(WORK INSTRUCTION) The reply should contain every line of the data, repeated exactly, and no pictures.
##############################
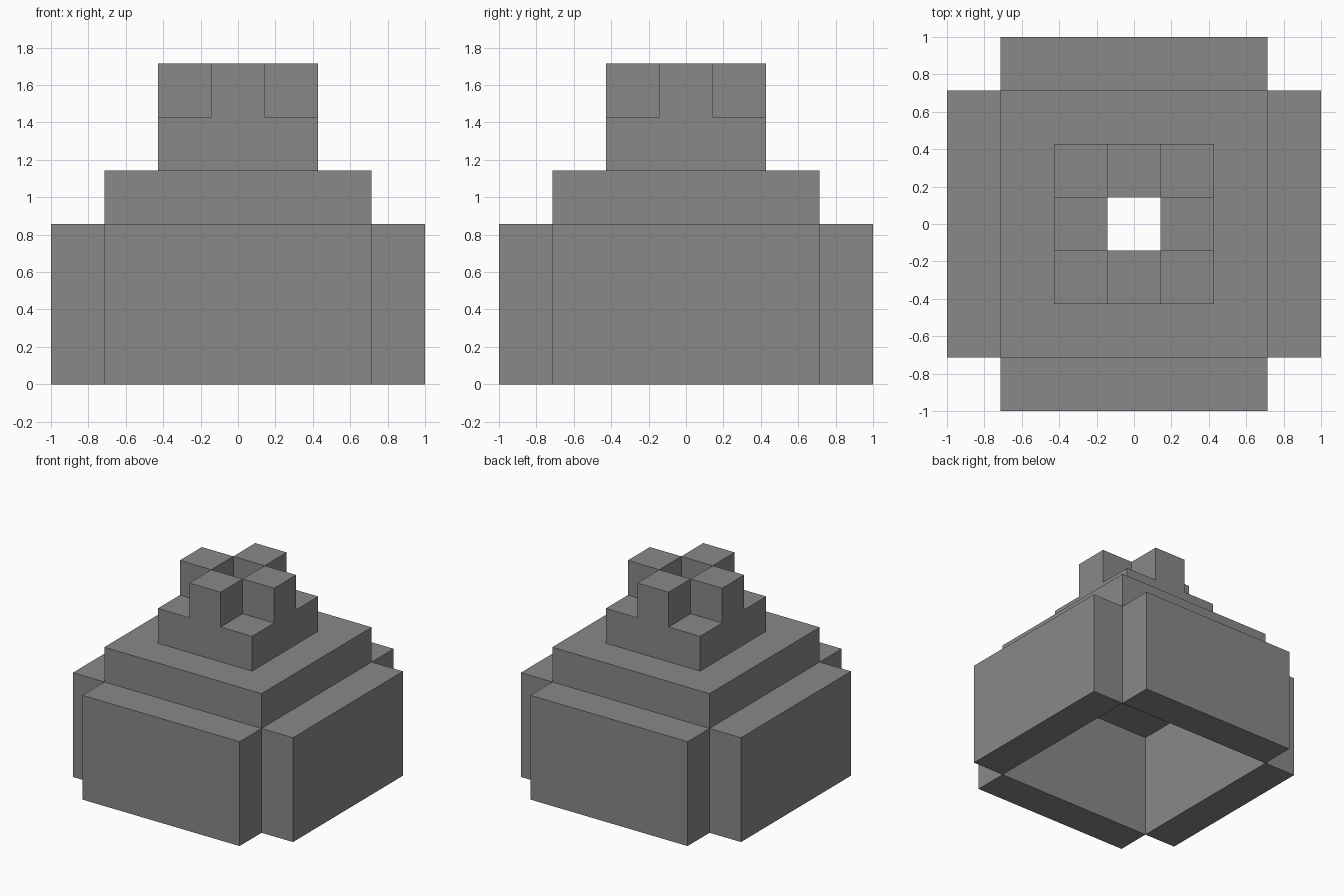
import bpy
import bmesh
from mathutils import Matrix, Vector

cube = bpy.data.objects.get("Cube")
if cube:
    bpy.data.objects.remove(cube, do_unlink=True)

U = 2 / 7  # edge of one building block

grey = bpy.data.materials.new("stone grey")
grey.use_nodes = True
colour = (0.25, 0.25, 0.25, 1)
grey.diffuse_color = colour
grey.node_tree.nodes["Principled BSDF"].inputs["Base Color"].default_value = colour


def finish(name, bm):
    bmesh.ops.recalc_face_normals(bm, faces=bm.faces)
    mesh = bpy.data.meshes.new(name)
    bm.to_mesh(mesh)
    bm.free()
    mesh.materials.append(grey)
    bpy.context.collection.objects.link(bpy.data.objects.new(name, mesh))


def box(name, centre, size):
    """Box with centre and size given in blocks."""
    bm = bmesh.new()
    bmesh.ops.create_cube(bm, size=1, matrix=Matrix.Translation(Vector(centre) * U)
                          @ Matrix.Diagonal((*(s * U for s in size), 1)))
    finish(name, bm)


def square_ring(name, outer, inner, bottom):
    """Square ring one block tall, half widths given in blocks."""
    bm = bmesh.new()
    corners = ((-1, -1), (1, -1), (1, 1), (-1, 1))
    loops = [[bm.verts.new((x * half * U, y * half * U, bottom * U)) for x, y in corners]
             for half in (outer, inner)]
    faces = []
    for i in range(4):
        j = (i + 1) % 4
        faces.append(bm.faces.new((loops[0][i], loops[0][j], loops[1][j], loops[1][i])))
    top = bmesh.ops.extrude_face_region(bm, geom=faces, use_keep_orig=True)["geom"]
    bmesh.ops.translate(bm, vec=(0, 0, U),
                        verts=[v for v in top if isinstance(v, bmesh.types.BMVert)])
    finish(name, bm)


# Four walls and the four raised blocks around the chimney opening
for side, x, y in (("front", 0, -1), ("back", 0, 1), ("left", 1, 0), ("right", -1, 0)):
    box(side + "_wall", (3 * x, 3 * y, 1.5), (1 if x else 5, 1 if y else 5, 3))
    box(side + "_chimney_block", (x, y, 5.5), (1, 1, 1))

# Stepped roof, open in the middle
square_ring("lower_roof_ring", 2.5, 1.5, 3)
square_ring("upper_roof_ring", 1.5, 0.5, 4)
##############################
(ANSWER BOX)
import bpy
import bmesh
from mathutils import Matrix, Vector

cube = bpy.data.objects.get("Cube")
if cube:
    bpy.data.objects.remove(cube, do_unlink=True)

U = 2 / 7  # edge of one building block

grey = bpy.data.materials.new("stone grey")
grey.use_nodes = True
colour = (0.25, 0.25, 0.25, 1)
grey.diffuse_color = colour
grey.node_tree.nodes["Principled BSDF"].inputs["Base Color"].default_value = colour


def finish(name, bm):
    bmesh.ops.recalc_face_normals(bm, faces=bm.faces)
    mesh = bpy.data.meshes.new(name)
    bm.to_mesh(mesh)
    bm.free()
    mesh.materials.append(grey)
    bpy.context.collection.objects.link(bpy.data.objects.new(name, mesh))


def box(name, centre, size):
    """Box with centre and size given in blocks."""
    bm = bmesh.new()
    bmesh.ops.create_cube(bm, size=1, matrix=Matrix.Translation(Vector(centre) * U)
                          @ Matrix.Diagonal((*(s * U for s in size), 1)))
    finish(name, bm)


def square_ring(name, outer, inner, bottom):
    """Square ring one block tall, half widths given in blocks."""
    bm = bmesh.new()
    corners = ((-1, -1), (1, -1), (1, 1), (-1, 1))
    loops = [[bm.verts.new((x * half * U, y * half * U, bottom * U)) for x, y in corners]
             for half in (outer, inner)]
    faces = []
    for i in range(4):
        j = (i + 1) % 4
        faces.append(bm.faces.new((loops[0][i], loops[0][j], loops[1][j], loops[1][i])))
    top = bmesh.ops.extrude_face_region(bm, geom=faces, use_keep_orig=True)["geom"]
    bmesh.ops.translate(bm, vec=(0, 0, U),
                        verts=[v for v in top if isinstance(v, bmesh.types.BMVert)])
    finish(name, bm)


# Four walls and the four raised blocks around the chimney opening
for side, x, y in (("front", 0, -1), ("back", 0, 1), ("left", 1, 0), ("right", -1, 0)):
    box(side + "_wall", (3 * x, 3 * y, 1.5), (1 if x else 5, 1 if y else 5, 3))
    box(side + "_chimney_block", (x, y, 5.5), (1, 1, 1))

# Stepped roof, open in the middle
square_ring("lower_roof_ring", 2.5, 1.5, 3)
square_ring("upper_roof_ring", 1.5, 0.5, 4)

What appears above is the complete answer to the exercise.